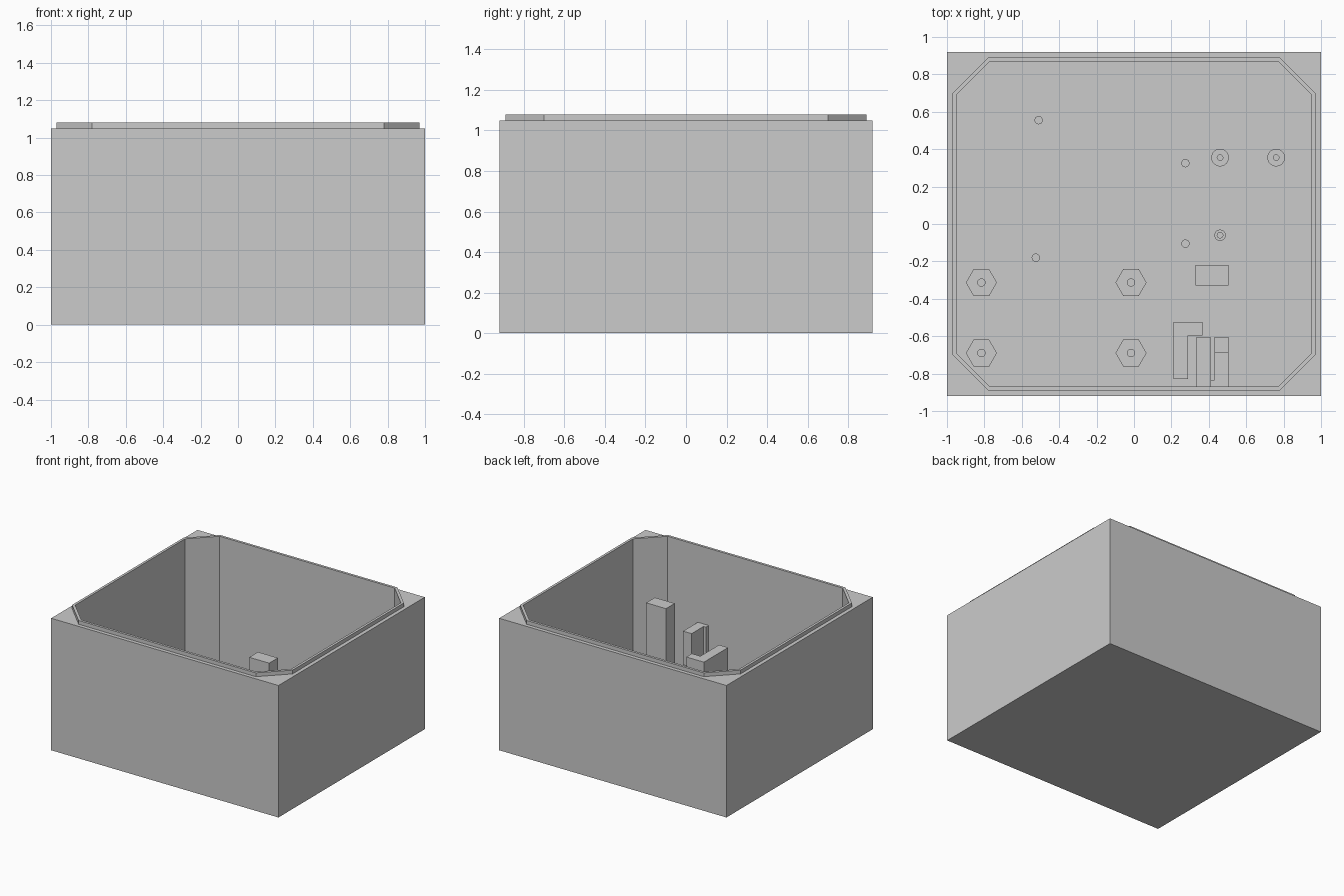
import bpy
import bmesh
from math import cos, sin, tau

cube = bpy.data.objects.get("Cube")
if cube:
    bpy.data.objects.remove(cube, do_unlink=True)

grey = bpy.data.materials.new("light grey plastic")
grey.use_nodes = True
colour = (0.6, 0.6, 0.6, 1)
grey.diffuse_color = colour
grey.node_tree.nodes["Principled BSDF"].inputs["Base Color"].default_value = colour

FLOOR = 0.05
RIM = 1.05
LIP_TOP = 1.08


def loft(name, sections, smooth=False):
    """Join stacked (outline, height) sections of equal point count; cap both ends."""
    bm = bmesh.new()
    rings = [[bm.verts.new((x, y, z)) for x, y in outline] for outline, z in sections]
    for low, high in zip(rings, rings[1:]):
        for i in range(len(low)):
            j = (i + 1) % len(low)
            bm.faces.new((low[i], low[j], high[j], high[i]))
    bm.faces.new(rings[0][::-1])
    bm.faces.new(rings[-1])
    bmesh.ops.remove_doubles(bm, verts=bm.verts[:], dist=0.0001)
    bmesh.ops.recalc_face_normals(bm, faces=bm.faces[:])
    mesh = bpy.data.meshes.new(name)
    bm.to_mesh(mesh)
    bm.free()
    mesh.materials.append(grey)
    ob = bpy.data.objects.new(name, mesh)
    bpy.context.collection.objects.link(ob)
    if smooth:
        bpy.ops.object.select_all(action='DESELECT')
        ob.select_set(True)
        bpy.context.view_layer.objects.active = ob
        bpy.ops.object.shade_smooth_by_angle()
    return ob


def cut_corner(hx, hy, c):
    """Rectangle outline with corners cut by c (zero leaves them square)."""
    return [(hx, c - hy), (hx, hy - c), (hx - c, hy), (c - hx, hy),
            (-hx, hy - c), (-hx, c - hy), (c - hx, -hy), (hx - c, -hy)]


def polygon(x, y, r, sides):
    return [(x + r * cos(tau * i / sides), y + r * sin(tau * i / sides))
            for i in range(sides)]


def rect(x0, x1, y0, y1):
    return [(x0, y0), (x1, y0), (x1, y1), (x0, y1)]


def block(name, outline, top):
    return loft(name, [(outline, FLOOR), (outline, top)])


def boss(name, x, y, r, hole, top):
    """Round post with a blind hole down the middle."""
    outer, inner = polygon(x, y, r, 32), polygon(x, y, hole, 32)
    loft(name, [(outer, FLOOR), (outer, top), (inner, top), (inner, FLOOR + 0.01)], True)


# Hollow case with a raised lip around the opening
square = cut_corner(1, 0.92, 0)
lip_outer = cut_corner(0.97, 0.89, 0.19)
lip_inner = cut_corner(0.95, 0.87, 0.18)
loft("case", [(square, 0), (square, RIM), (lip_outer, RIM), (lip_outer, LIP_TOP),
              (lip_inner, LIP_TOP), (lip_inner, FLOOR)])

# Hexagonal standoffs with a screw hole
for x in (-0.816, -0.016):
    for y in (-0.313, -0.69):
        hexagon = polygon(x, y, 0.083, 6)
        block("hex_standoff", hexagon, 0.14)
        pin = polygon(x, y, 0.022, 24)
        loft("standoff_pin", [(pin, 0.13), (pin, 0.18)], True)

# Plain locating pins
for x, y in ((-0.51, 0.555), (-0.525, -0.18), (0.275, 0.325), (0.275, -0.105)):
    pin = polygon(x, y, 0.022, 24)
    loft("locating_pin", [(pin, FLOOR), (pin, 0.15)], True)

# Round screw bosses
boss("wide_boss_right", 0.46, 0.355, 0.047, 0.015, 0.15)
boss("wide_boss_left", 0.76, 0.355, 0.047, 0.015, 0.15)
boss("narrow_boss", 0.46, -0.06, 0.03, 0.015, 0.15)

# Tall support block
block("tall_block", rect(0.33, 0.505, -0.33, -0.22), 0.87)

# L-shaped bracket
block("corner_bracket", [(0.21, -0.83), (0.29, -0.83), (0.29, -0.595),
                         (0.365, -0.595), (0.365, -0.525), (0.21, -0.525)], 0.36)

# Stepped holder against the front wall
block("holder_post", rect(0.43, 0.505, -0.87, -0.685), 0.467)
block("holder_step", rect(0.43, 0.505, -0.685, -0.605), 0.2)
block("holder_bridge", rect(0.41, 0.43, -0.87, -0.835), 0.467)
block("holder_rail", rect(0.335, 0.41, -0.87, -0.605), 0.25)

BRIEF >> Type the listing out again word for word, passing over each picture.

ANSWER TO THIS TASK >>
import bpy
import bmesh
from math import cos, sin, tau

cube = bpy.data.objects.get("Cube")
if cube:
    bpy.data.objects.remove(cube, do_unlink=True)

grey = bpy.data.materials.new("light grey plastic")
grey.use_nodes = True
colour = (0.6, 0.6, 0.6, 1)
grey.diffuse_color = colour
grey.node_tree.nodes["Principled BSDF"].inputs["Base Color"].default_value = colour

FLOOR = 0.05
RIM = 1.05
LIP_TOP = 1.08


def loft(name, sections, smooth=False):
    """Join stacked (outline, height) sections of equal point count; cap both ends."""
    bm = bmesh.new()
    rings = [[bm.verts.new((x, y, z)) for x, y in outline] for outline, z in sections]
    for low, high in zip(rings, rings[1:]):
        for i in range(len(low)):
            j = (i + 1) % len(low)
            bm.faces.new((low[i], low[j], high[j], high[i]))
    bm.faces.new(rings[0][::-1])
    bm.faces.new(rings[-1])
    bmesh.ops.remove_doubles(bm, verts=bm.verts[:], dist=0.0001)
    bmesh.ops.recalc_face_normals(bm, faces=bm.faces[:])
    mesh = bpy.data.meshes.new(name)
    bm.to_mesh(mesh)
    bm.free()
    mesh.materials.append(grey)
    ob = bpy.data.objects.new(name, mesh)
    bpy.context.collection.objects.link(ob)
    if smooth:
        bpy.ops.object.select_all(action='DESELECT')
        ob.select_set(True)
        bpy.context.view_layer.objects.active = ob
        bpy.ops.object.shade_smooth_by_angle()
    return ob


def cut_corner(hx, hy, c):
    """Rectangle outline with corners cut by c (zero leaves them square)."""
    return [(hx, c - hy), (hx, hy - c), (hx - c, hy), (c - hx, hy),
            (-hx, hy - c), (-hx, c - hy), (c - hx, -hy), (hx - c, -hy)]


def polygon(x, y, r, sides):
    return [(x + r * cos(tau * i / sides), y + r * sin(tau * i / sides))
            for i in range(sides)]


def rect(x0, x1, y0, y1):
    return [(x0, y0), (x1, y0), (x1, y1), (x0, y1)]


def block(name, outline, top):
    return loft(name, [(outline, FLOOR), (outline, top)])


def boss(name, x, y, r, hole, top):
    """Round post with a blind hole down the middle."""
    outer, inner = polygon(x, y, r, 32), polygon(x, y, hole, 32)
    loft(name, [(outer, FLOOR), (outer, top), (inner, top), (inner, FLOOR + 0.01)], True)


# Hollow case with a raised lip around the opening
square = cut_corner(1, 0.92, 0)
lip_outer = cut_corner(0.97, 0.89, 0.19)
lip_inner = cut_corner(0.95, 0.87, 0.18)
loft("case", [(square, 0), (square, RIM), (lip_outer, RIM), (lip_outer, LIP_TOP),
              (lip_inner, LIP_TOP), (lip_inner, FLOOR)])

# Hexagonal standoffs with a screw hole
for x in (-0.816, -0.016):
    for y in (-0.313, -0.69):
        hexagon = polygon(x, y, 0.083, 6)
        block("hex_standoff", hexagon, 0.14)
        pin = polygon(x, y, 0.022, 24)
        loft("standoff_pin", [(pin, 0.13), (pin, 0.18)], True)

# Plain locating pins
for x, y in ((-0.51, 0.555), (-0.525, -0.18), (0.275, 0.325), (0.275, -0.105)):
    pin = polygon(x, y, 0.022, 24)
    loft("locating_pin", [(pin, FLOOR), (pin, 0.15)], True)

# Round screw bosses
boss("wide_boss_right", 0.46, 0.355, 0.047, 0.015, 0.15)
boss("wide_boss_left", 0.76, 0.355, 0.047, 0.015, 0.15)
boss("narrow_boss", 0.46, -0.06, 0.03, 0.015, 0.15)

# Tall support block
block("tall_block", rect(0.33, 0.505, -0.33, -0.22), 0.87)

# L-shaped bracket
block("corner_bracket", [(0.21, -0.83), (0.29, -0.83), (0.29, -0.595),
                         (0.365, -0.595), (0.365, -0.525), (0.21, -0.525)], 0.36)

# Stepped holder against the front wall
block("holder_post", rect(0.43, 0.505, -0.87, -0.685), 0.467)
block("holder_step", rect(0.43, 0.505, -0.685, -0.605), 0.2)
block("holder_bridge", rect(0.41, 0.43, -0.87, -0.835), 0.467)
block("holder_rail", rect(0.335, 0.41, -0.87, -0.605), 0.25)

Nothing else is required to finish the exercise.